“This seemingly innocuous recommendation…is profoundly loaded for LGBT patients, yet there is only a perfunctory nod toward the ‘hesitancy on the part of patients to disclose this information.’” The authors suggest that the recommendation is “not a serious examination of the root causes or legitimate concerns underlying LGBT persons’ reasonable and anticipated hesitancy about such disclosure. In fact, in treating this information as if it were purely (and neutrally) demographic, the IOM report naively (or obtusely) fails to recognize its complicity in reinforcing stigma. It sanctions probes for disclosure about desires, relationships, sexualities, and gender presentations of those who are non-normative and often societally disdained.”

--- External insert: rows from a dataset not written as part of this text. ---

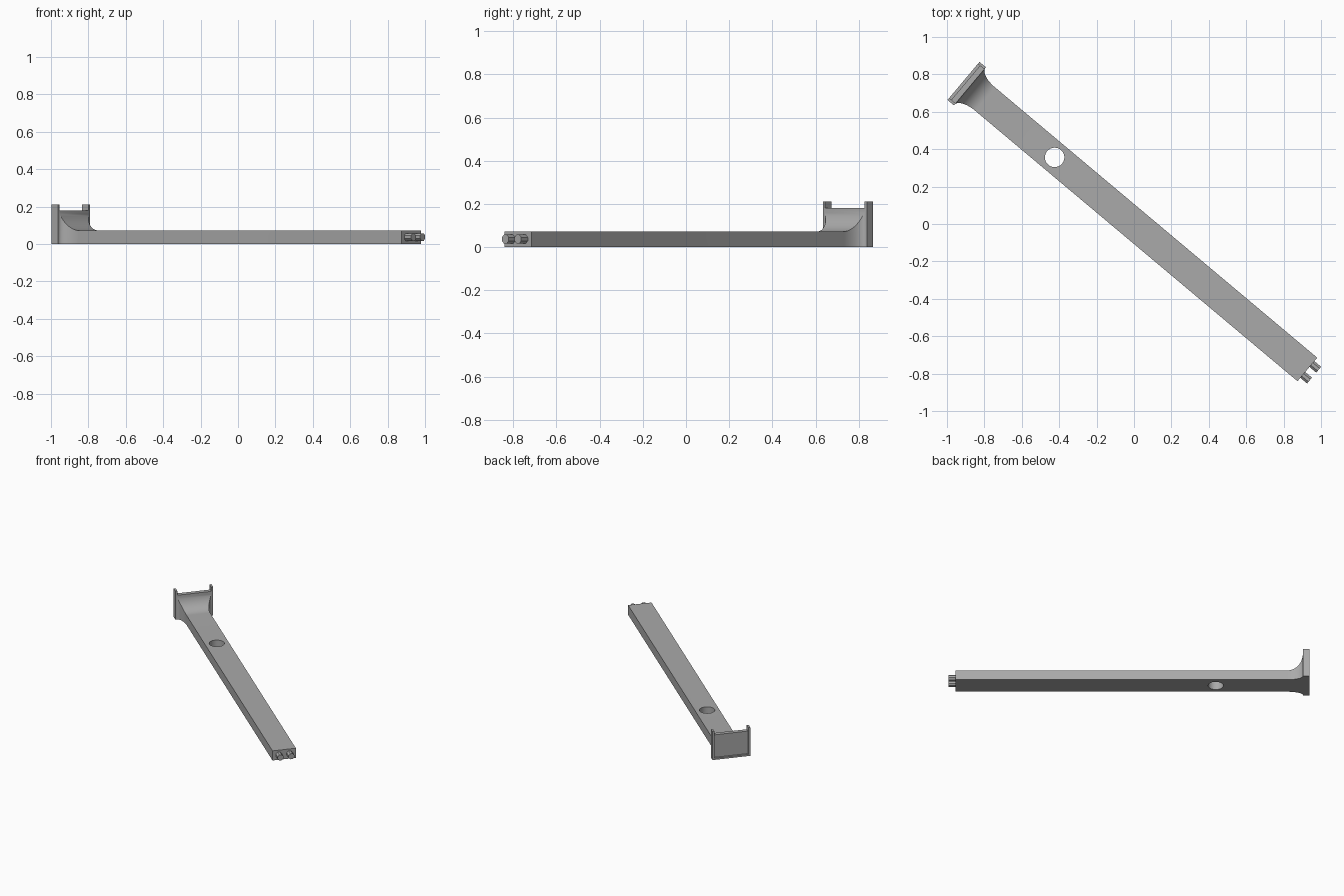
import bpy, bmesh, math
from mathutils import Matrix

cube = bpy.data.objects.get("Cube")
if cube:
    bpy.data.objects.remove(cube, do_unlink=True)

TURN = Matrix.Rotation(math.radians(-40), 4, 'Z')   # arm runs diagonally

grey = bpy.data.materials.new("plain grey")
grey.use_nodes = True
COLOUR = (0.4, 0.4, 0.4, 1)
grey.diffuse_color = COLOUR
grey.node_tree.nodes["Principled BSDF"].inputs["Base Color"].default_value = COLOUR


def finish(name, bm):
    bmesh.ops.recalc_face_normals(bm, faces=bm.faces)
    bm.transform(TURN)
    mesh = bpy.data.meshes.new(name)
    bm.to_mesh(mesh)
    bm.free()
    mesh.materials.append(grey)
    obj = bpy.data.objects.new(name, mesh)
    bpy.context.collection.objects.link(obj)
    return obj


def box(name, x0, x1, y0, y1, z0, z1):
    bm = bmesh.new()
    bmesh.ops.create_cube(bm, size=1)
    bm.transform(Matrix.Translation(((x0 + x1) / 2, (y0 + y1) / 2, (z0 + z1) / 2))
                 @ Matrix.Diagonal((x1 - x0, y1 - y0, z1 - z0, 1)))
    return finish(name, bm)


def cylinder(name, sides, radius, length, place):
    bm = bmesh.new()
    bmesh.ops.create_cone(bm, cap_ends=True, segments=sides, radius1=radius,
                          radius2=radius, depth=length)
    bm.transform(place)
    return finish(name, bm)


# Arm: a bar whose end flares sideways and upward in a concave curve
BACK, FRONT, FLARE = -1.145, 1.21, 0.105
HALF, HIGH, STEPS = 0.082, 0.072, 16
sections = [(FRONT, HALF, HIGH)]
for i in range(STEPS + 1):
    a = math.pi / 2 * i / STEPS
    rise = 1 - math.cos(a)
    sections.append((BACK + FLARE * (1 - math.sin(a)),
                     HALF + 0.046 * rise, HIGH + 0.108 * rise))
bm = bmesh.new()
rings = [[bm.verts.new(p) for p in ((x, -w, 0), (x, w, 0), (x, w, h), (x, -w, h))]
         for x, w, h in sections]
for a, b in zip(rings, rings[1:]):
    for k in range(4):
        bm.faces.new((a[k], a[(k + 1) % 4], b[(k + 1) % 4], b[k]))
bm.faces.new(rings[0])
bm.faces.new(rings[-1])
arm = finish("arm", bm)

# Round hole through the arm
cutter = cylinder("hole_cutter", 40, 0.052, 0.4, Matrix.Translation((-0.554, 0, 0.04)))
cutter.hide_render = True
cutter.hide_set(True)
cut = arm.modifiers.new("hole", 'BOOLEAN')
cut.operation = 'DIFFERENCE'
cut.solver = 'EXACT'
cut.object = cutter
bpy.context.view_layer.objects.active = arm
arm.select_set(True)
bpy.ops.object.modifier_apply(modifier=cut.name)
bpy.data.objects.remove(cutter, do_unlink=True)
bpy.ops.object.shade_smooth_by_angle(angle=math.radians(30))

# End plate: recessed panel, lower lip and two taller side rails
box("end_panel", -1.175, BACK, -0.12, 0.12, 0, 0.18)
box("lower_lip", -1.19, -1.175, -0.12, 0.12, 0, 0.012)
for side, name in ((-1, "right_rail"), (1, "left_rail")):
    lo, hi = sorted((side * 0.119, side * 0.133))
    box(name, -1.19, BACK, lo, hi, 0, 0.212)

# Two faceted pegs on the far end
for side, name in ((-1, "right_peg"), (1, "left_peg")):
    place = (Matrix.Translation((1.23, side * 0.038, 0.037))
             @ Matrix.Rotation(math.pi / 2, 4, 'Y')
             @ Matrix.Rotation(math.pi / 8, 4, 'Z'))
    cylinder(name, 8, 0.022, 0.054, place)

In other words, health care providers are urged to press their patients for personal information, without corresponding education to teach health care providers about why disclosure might be dangerous for some of their patients, and without preparing them for how to respond to non-normative answers to their questions. On the part of the patient, a perception of being coerced into disclosing to a health care provider for whom they may lack knowledge of attitudes about LGBTQ issues, may lead to feelings of shame, guilt, and fear (and avoidance of health care).
Wahlert and Kriester note “you miss the stakes involved in asking such questions only if you are safely enveloped in the normative fold.” They admonish LGBT health researchers who have been at least somewhat embraced by health research disciplines as “legitmate,” to consider whether their needs for data is elevated above the potential harm to already marginalized LGBTQ patients. I’m not sure where my reflections on this piece will take me. I’ve made this plea for data collection on sexual and gender identities many times myself, and I’m a tenured professor in the “normative fold” of the academy. Have I forsaken my less fortunate LGBTQ family members in my quest for understanding health disparities? So, thank you Lance Wahlert and Autumn Fiester for the much needed wake-up call!